Genetic interactions and hitherto unsuspected results
May 3, 2014 | James Kohl
Abstract Excerpt: This review serves to integrate studies of the animal in vivo with human epidemiological data pertaining to nutritional regulation of DNA methylation and to further identify areas in which current knowledge is limited.
My comment: The molecular mechanisms of learning and memory in mammals are ecologically adapted from those in yeasts (see for review: From Fertilization to Adult Sexual Behavior). Thus, all articles ever published attest to the fact that conserved molecular mechanisms link ecological variation to ecological adaptations via olfactory/pheromonal input, which epigenetically effects the conserved molecular mechanisms.
Problems arise when theorists attempt to link cause and effect via mutations, natural selection, and evolution. That’s why I object to ‘evolutionary’ approaches that include no explanatory power but attempt to explain biophysically constrained cause and effect. Serious scientists need look no further than our 1996 review (full text linked above) for comparison to the latest research to link epigenetically effected interactions among genes to cell type differentiation and phenotype in species from microbes to mammals.
See for comparison
Excerpt: “BY has a premature stop mutation in FLO8 that prevents it from undergoing many forms of multicellular growth . As for END3, a missense polymorphism in this gene contributes to variability in high temperature growth…”

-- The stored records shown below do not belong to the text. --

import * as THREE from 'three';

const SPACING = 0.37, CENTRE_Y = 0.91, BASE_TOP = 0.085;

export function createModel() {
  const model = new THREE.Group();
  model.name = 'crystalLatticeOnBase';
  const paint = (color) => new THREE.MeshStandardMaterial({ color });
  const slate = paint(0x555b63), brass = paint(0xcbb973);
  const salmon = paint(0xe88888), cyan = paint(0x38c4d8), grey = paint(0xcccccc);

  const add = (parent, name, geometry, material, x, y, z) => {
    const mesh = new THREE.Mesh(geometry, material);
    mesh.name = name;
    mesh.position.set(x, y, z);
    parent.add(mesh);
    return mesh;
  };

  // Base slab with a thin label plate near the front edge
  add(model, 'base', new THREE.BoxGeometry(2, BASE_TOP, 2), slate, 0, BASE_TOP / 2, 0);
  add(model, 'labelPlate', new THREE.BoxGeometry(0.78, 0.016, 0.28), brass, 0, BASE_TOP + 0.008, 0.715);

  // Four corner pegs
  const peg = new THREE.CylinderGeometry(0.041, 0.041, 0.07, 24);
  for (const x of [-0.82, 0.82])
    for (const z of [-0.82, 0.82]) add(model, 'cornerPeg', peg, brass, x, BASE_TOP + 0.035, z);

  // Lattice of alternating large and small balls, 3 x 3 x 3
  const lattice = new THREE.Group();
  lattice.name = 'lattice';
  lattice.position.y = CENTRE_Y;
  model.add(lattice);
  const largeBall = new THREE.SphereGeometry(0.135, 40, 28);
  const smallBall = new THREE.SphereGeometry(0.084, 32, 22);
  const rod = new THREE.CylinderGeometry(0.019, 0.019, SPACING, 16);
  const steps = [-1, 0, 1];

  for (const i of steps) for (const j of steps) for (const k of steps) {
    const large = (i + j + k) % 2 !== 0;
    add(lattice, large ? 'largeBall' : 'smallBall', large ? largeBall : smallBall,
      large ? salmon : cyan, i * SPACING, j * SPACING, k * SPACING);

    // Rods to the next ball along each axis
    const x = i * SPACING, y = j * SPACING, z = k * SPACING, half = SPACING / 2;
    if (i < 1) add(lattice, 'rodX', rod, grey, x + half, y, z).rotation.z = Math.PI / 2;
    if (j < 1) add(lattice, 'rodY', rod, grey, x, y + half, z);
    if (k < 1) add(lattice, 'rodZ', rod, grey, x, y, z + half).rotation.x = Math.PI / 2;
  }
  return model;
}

My comment: The authors of the latest research on yeasts failed to include what is known about conserved molecular mechanisms and conclude that: “…characterizing the larger-scale contribution of [epigenetically effected] higher-order interactions to phenotypic variation is a necessary step in improving our basic understanding of the [epigenetically effected] genotype-phenotype map.” Their conclusion represents how much scientific progress has been retarded by evolutionary theorists and those who have never learned anything about the basic principles of biology or levels of biological organization that are required to link sensory cause to behavioral affect (e.g., via epigenetic effects on hormones in invertebrates and vertebrates).
The difference between a mutation that perturbs protein folding and prevents unicellular or multicellular growth and a nutrient-dependent pheromone-controlled polymorphism that contributes to organism level thermoregulation is that only one represents an ecological adaptation that is beneficial. That adaptation is nutrient-dependent. It does not occur after a beneficial mutation has somehow resulted from something that is somehow naturally selected to automagically then result in either individual differences in cell type or in species diversity.
Minimally, if the scientific facts about how ecological variation in nutrient availability leads to ecological adaptations are too difficult for others to comprehend, social scientists and serious scientists should not continue to mislead others by reporting works in terms that at first may seem to have some explanatory power, but inadvertently state in their conclusions things like “we really have no clue about what causes the interactions” or alternatively claim things like “this effect was hitherto unsuspected.” See for example: Chemosensory Communication of Gender through Two Human Steroids in a Sexually Dimorphic Manner.
In our 1996 review we (TB) wrote: “Parenthetically it is interesting to note even the yeast Saccharomyces cerevisiae has a gene-based equivalent of sexual orientation (i.e., a-factor and alpha-factor physiologies). These differences arise from different epigenetic modifications of an otherwise identical MAT locus (Runge and Zakian, 1996; Wu and Haber, 1995).” The differences are nutrient-dependent and pheromone-controlled in yeasts and mammals, which is why two human steroids have been linked to chemosensory communication of gender. The steroids are metabolites of food via the pathway from one-carbon metabolism that links ecological variation to the physiology of reproduction and ecological adaptation in species from microbes to man.